> EXERCISE: From top to bottom, return the records that follow exactly.

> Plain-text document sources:

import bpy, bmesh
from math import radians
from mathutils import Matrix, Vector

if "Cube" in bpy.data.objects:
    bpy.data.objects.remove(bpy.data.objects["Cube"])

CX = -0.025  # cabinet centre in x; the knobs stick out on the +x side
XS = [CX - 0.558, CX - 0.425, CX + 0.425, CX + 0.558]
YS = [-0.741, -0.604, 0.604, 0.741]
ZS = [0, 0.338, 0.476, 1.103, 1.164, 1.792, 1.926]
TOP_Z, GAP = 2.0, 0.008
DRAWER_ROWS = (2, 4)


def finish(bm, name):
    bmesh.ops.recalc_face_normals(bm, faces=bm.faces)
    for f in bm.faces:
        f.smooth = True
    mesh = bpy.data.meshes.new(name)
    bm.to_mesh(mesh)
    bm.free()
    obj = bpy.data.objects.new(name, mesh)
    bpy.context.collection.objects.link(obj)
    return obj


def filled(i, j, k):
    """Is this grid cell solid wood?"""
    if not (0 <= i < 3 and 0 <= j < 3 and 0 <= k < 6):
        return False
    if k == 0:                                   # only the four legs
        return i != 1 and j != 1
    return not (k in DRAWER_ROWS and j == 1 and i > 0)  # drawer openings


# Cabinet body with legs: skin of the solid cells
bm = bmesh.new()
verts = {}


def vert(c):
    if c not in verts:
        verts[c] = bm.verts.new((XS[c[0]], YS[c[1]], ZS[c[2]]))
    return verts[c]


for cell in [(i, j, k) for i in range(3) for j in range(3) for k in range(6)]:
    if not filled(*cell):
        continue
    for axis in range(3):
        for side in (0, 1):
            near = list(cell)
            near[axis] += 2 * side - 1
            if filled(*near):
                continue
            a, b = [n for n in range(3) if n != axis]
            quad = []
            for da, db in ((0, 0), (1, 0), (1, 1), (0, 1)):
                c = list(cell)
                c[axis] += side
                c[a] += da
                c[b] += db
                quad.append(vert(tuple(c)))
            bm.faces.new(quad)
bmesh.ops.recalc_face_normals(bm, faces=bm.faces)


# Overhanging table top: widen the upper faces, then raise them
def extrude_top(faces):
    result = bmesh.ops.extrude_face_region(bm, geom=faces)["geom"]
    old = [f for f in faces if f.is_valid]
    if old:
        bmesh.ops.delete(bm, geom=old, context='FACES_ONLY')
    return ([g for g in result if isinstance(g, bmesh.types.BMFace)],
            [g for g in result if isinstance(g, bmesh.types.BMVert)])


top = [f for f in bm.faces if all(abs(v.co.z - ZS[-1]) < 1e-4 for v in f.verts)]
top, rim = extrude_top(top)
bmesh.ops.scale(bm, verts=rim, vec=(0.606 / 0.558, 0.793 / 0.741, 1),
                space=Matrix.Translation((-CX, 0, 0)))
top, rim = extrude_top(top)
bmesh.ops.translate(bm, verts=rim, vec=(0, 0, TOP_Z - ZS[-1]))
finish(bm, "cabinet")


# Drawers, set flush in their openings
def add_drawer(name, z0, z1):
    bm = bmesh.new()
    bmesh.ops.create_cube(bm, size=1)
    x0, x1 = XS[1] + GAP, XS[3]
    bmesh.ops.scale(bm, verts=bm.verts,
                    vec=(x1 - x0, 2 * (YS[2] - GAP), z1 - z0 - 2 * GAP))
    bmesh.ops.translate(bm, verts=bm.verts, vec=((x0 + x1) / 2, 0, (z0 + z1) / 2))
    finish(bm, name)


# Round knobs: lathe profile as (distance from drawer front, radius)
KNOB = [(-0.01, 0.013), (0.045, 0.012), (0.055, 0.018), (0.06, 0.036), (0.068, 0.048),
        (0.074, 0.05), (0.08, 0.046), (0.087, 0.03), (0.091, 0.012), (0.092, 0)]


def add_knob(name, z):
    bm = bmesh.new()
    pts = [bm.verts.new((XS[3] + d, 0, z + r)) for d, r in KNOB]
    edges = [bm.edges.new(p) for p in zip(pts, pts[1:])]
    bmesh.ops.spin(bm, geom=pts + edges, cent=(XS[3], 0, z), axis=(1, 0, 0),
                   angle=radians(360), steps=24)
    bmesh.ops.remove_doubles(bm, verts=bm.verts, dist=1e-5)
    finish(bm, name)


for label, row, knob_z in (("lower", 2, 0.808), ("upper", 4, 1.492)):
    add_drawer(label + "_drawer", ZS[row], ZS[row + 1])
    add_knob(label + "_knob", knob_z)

> SOLUTION TO THE PROBLEM:
import bpy, bmesh
from math import radians
from mathutils import Matrix, Vector

if "Cube" in bpy.data.objects:
    bpy.data.objects.remove(bpy.data.objects["Cube"])

CX = -0.025  # cabinet centre in x; the knobs stick out on the +x side
XS = [CX - 0.558, CX - 0.425, CX + 0.425, CX + 0.558]
YS = [-0.741, -0.604, 0.604, 0.741]
ZS = [0, 0.338, 0.476, 1.103, 1.164, 1.792, 1.926]
TOP_Z, GAP = 2.0, 0.008
DRAWER_ROWS = (2, 4)


def finish(bm, name):
    bmesh.ops.recalc_face_normals(bm, faces=bm.faces)
    for f in bm.faces:
        f.smooth = True
    mesh = bpy.data.meshes.new(name)
    bm.to_mesh(mesh)
    bm.free()
    obj = bpy.data.objects.new(name, mesh)
    bpy.context.collection.objects.link(obj)
    return obj


def filled(i, j, k):
    """Is this grid cell solid wood?"""
    if not (0 <= i < 3 and 0 <= j < 3 and 0 <= k < 6):
        return False
    if k == 0:                                   # only the four legs
        return i != 1 and j != 1
    return not (k in DRAWER_ROWS and j == 1 and i > 0)  # drawer openings


# Cabinet body with legs: skin of the solid cells
bm = bmesh.new()
verts = {}


def vert(c):
    if c not in verts:
        verts[c] = bm.verts.new((XS[c[0]], YS[c[1]], ZS[c[2]]))
    return verts[c]


for cell in [(i, j, k) for i in range(3) for j in range(3) for k in range(6)]:
    if not filled(*cell):
        continue
    for axis in range(3):
        for side in (0, 1):
            near = list(cell)
            near[axis] += 2 * side - 1
            if filled(*near):
                continue
            a, b = [n for n in range(3) if n != axis]
            quad = []
            for da, db in ((0, 0), (1, 0), (1, 1), (0, 1)):
                c = list(cell)
                c[axis] += side
                c[a] += da
                c[b] += db
                quad.append(vert(tuple(c)))
            bm.faces.new(quad)
bmesh.ops.recalc_face_normals(bm, faces=bm.faces)


# Overhanging table top: widen the upper faces, then raise them
def extrude_top(faces):
    result = bmesh.ops.extrude_face_region(bm, geom=faces)["geom"]
    old = [f for f in faces if f.is_valid]
    if old:
        bmesh.ops.delete(bm, geom=old, context='FACES_ONLY')
    return ([g for g in result if isinstance(g, bmesh.types.BMFace)],
            [g for g in result if isinstance(g, bmesh.types.BMVert)])


top = [f for f in bm.faces if all(abs(v.co.z - ZS[-1]) < 1e-4 for v in f.verts)]
top, rim = extrude_top(top)
bmesh.ops.scale(bm, verts=rim, vec=(0.606 / 0.558, 0.793 / 0.741, 1),
                space=Matrix.Translation((-CX, 0, 0)))
top, rim = extrude_top(top)
bmesh.ops.translate(bm, verts=rim, vec=(0, 0, TOP_Z - ZS[-1]))
finish(bm, "cabinet")


# Drawers, set flush in their openings
def add_drawer(name, z0, z1):
    bm = bmesh.new()
    bmesh.ops.create_cube(bm, size=1)
    x0, x1 = XS[1] + GAP, XS[3]
    bmesh.ops.scale(bm, verts=bm.verts,
                    vec=(x1 - x0, 2 * (YS[2] - GAP), z1 - z0 - 2 * GAP))
    bmesh.ops.translate(bm, verts=bm.verts, vec=((x0 + x1) / 2, 0, (z0 + z1) / 2))
    finish(bm, name)


# Round knobs: lathe profile as (distance from drawer front, radius)
KNOB = [(-0.01, 0.013), (0.045, 0.012), (0.055, 0.018), (0.06, 0.036), (0.068, 0.048),
        (0.074, 0.05), (0.08, 0.046), (0.087, 0.03), (0.091, 0.012), (0.092, 0)]


def add_knob(name, z):
    bm = bmesh.new()
    pts = [bm.verts.new((XS[3] + d, 0, z + r)) for d, r in KNOB]
    edges = [bm.edges.new(p) for p in zip(pts, pts[1:])]
    bmesh.ops.spin(bm, geom=pts + edges, cent=(XS[3], 0, z), axis=(1, 0, 0),
                   angle=radians(360), steps=24)
    bmesh.ops.remove_doubles(bm, verts=bm.verts, dist=1e-5)
    finish(bm, name)


for label, row, knob_z in (("lower", 2, 0.808), ("upper", 4, 1.492)):
    add_drawer(label + "_drawer", ZS[row], ZS[row + 1])
    add_knob(label + "_knob", knob_z)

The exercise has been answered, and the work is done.